There is reason to step back into the sadness and hurt of 12 years ago, to bring back the gut feeling so many of us shared that September morning. As bad as what was taking place in New York City became, we looked up at an American flag and saw something good. That good is the reason we must remember.
Memorial Day traditions stem from a time even before history’s chronicling began. War always has been a part of life: victory, defeat, winners, losers — and death — the price that is paid.
Veterans come home, some alive, and too many dead. As civilians, they seek no recognition, only to be part of everyday life in communities of their choice. On Sunday, we honor them.
To our veterans: You have lived in a different world, one that we civilians can never know. While you were away, our lives continued in safety and without fear. Your family welcomed you back with open arms, but your return was and is important to a larger community.
Sunday, where two towers once stood, water cascades down the sides of two square pools, footprints of those giants. No longer do we see the massive piles of tangled steel and concrete that formed before our eyes 10 years ago.
Together, on this Memorial Day 2011, our community gathers at the cemetery on the hill above our town. Among the granite and marble stones, flags of red, white and blue mark the graves of men and women who served in the armed forces of the United States of America. We are here for them.

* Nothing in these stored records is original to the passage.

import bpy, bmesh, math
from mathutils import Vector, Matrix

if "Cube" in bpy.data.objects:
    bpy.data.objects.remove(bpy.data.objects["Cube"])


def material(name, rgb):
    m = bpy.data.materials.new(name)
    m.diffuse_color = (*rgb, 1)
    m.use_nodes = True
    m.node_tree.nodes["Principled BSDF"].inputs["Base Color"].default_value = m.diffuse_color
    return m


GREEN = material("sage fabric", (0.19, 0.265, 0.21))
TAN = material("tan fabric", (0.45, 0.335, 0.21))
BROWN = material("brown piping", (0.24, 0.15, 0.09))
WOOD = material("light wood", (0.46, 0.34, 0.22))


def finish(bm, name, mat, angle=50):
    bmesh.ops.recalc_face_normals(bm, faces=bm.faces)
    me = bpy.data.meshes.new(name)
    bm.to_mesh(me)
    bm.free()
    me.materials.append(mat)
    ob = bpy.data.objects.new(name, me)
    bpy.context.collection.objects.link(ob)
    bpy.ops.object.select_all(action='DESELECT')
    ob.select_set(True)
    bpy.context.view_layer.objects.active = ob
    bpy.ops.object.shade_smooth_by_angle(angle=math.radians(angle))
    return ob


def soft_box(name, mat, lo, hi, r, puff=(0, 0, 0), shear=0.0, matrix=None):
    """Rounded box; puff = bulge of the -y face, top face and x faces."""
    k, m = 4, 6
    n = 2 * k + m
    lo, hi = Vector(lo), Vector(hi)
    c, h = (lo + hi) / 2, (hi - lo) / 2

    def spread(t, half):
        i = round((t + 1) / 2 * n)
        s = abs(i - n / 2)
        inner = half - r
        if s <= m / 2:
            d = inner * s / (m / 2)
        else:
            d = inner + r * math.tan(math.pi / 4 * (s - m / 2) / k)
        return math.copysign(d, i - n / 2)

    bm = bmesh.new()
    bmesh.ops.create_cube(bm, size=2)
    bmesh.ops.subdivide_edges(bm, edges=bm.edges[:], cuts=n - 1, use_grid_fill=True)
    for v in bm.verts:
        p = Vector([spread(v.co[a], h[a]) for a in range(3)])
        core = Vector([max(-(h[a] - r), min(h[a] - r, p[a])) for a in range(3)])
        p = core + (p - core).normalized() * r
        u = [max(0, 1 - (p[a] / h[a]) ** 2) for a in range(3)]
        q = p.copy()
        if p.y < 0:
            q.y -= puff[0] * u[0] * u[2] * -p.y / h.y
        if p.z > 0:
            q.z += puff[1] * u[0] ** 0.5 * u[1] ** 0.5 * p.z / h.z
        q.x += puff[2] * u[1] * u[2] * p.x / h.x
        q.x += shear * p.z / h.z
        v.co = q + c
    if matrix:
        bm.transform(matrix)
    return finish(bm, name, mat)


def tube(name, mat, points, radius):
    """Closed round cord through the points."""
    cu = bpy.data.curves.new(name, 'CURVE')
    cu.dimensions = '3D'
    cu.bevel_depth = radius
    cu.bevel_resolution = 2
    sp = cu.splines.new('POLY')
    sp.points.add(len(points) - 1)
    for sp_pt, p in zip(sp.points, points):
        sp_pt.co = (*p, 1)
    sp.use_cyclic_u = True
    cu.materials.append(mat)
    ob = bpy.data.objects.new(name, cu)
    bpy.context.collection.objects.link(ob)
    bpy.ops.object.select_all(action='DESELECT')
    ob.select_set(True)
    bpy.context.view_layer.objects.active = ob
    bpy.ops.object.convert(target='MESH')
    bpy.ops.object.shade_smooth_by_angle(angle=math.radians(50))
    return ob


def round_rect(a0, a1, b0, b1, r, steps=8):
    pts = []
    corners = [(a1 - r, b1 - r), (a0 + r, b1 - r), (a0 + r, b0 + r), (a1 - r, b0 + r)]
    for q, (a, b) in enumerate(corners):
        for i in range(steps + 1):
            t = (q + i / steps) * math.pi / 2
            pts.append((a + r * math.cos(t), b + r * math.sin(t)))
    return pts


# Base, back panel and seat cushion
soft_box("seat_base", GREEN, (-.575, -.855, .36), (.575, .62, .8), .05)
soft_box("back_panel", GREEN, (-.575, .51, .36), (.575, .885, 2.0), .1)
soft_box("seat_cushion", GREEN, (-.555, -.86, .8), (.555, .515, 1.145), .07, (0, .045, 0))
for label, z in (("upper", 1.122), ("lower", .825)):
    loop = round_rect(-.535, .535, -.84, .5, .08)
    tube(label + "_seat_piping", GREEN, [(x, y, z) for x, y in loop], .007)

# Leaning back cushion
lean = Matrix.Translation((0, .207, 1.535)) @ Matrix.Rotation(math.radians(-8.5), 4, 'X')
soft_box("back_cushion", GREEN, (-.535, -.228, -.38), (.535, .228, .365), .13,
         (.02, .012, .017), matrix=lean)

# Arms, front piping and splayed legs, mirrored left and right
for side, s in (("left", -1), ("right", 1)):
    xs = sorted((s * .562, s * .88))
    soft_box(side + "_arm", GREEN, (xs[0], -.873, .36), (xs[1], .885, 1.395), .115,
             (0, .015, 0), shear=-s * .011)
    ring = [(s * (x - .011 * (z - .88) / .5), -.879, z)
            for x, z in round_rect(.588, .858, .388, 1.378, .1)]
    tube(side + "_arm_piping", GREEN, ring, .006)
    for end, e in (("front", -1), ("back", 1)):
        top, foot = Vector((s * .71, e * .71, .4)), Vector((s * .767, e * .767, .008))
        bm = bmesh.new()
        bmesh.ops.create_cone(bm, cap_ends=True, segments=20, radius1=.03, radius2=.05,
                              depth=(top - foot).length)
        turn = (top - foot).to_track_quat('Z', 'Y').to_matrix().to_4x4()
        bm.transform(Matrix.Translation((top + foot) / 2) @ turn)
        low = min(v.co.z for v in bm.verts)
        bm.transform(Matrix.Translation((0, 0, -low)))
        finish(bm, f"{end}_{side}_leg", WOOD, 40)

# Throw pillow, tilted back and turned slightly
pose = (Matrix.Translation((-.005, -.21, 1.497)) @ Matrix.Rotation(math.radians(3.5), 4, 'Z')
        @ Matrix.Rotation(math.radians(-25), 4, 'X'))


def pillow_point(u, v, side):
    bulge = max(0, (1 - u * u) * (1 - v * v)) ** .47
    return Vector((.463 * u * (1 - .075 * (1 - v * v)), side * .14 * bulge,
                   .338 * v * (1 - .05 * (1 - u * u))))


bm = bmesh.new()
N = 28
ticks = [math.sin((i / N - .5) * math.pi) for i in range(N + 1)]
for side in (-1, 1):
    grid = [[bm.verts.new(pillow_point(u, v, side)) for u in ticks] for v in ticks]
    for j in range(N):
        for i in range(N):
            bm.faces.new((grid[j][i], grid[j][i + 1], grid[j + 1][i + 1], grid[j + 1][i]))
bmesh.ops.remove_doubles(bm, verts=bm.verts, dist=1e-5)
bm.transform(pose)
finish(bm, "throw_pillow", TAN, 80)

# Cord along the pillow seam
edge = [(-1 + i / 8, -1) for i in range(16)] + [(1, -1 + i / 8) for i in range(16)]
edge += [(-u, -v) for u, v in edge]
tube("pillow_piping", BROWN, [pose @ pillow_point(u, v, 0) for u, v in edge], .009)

Our veterans understand what we civilians can only wonder about. They place a higher value than the rest of us upon going to sleep at night and awakening each morning without fear.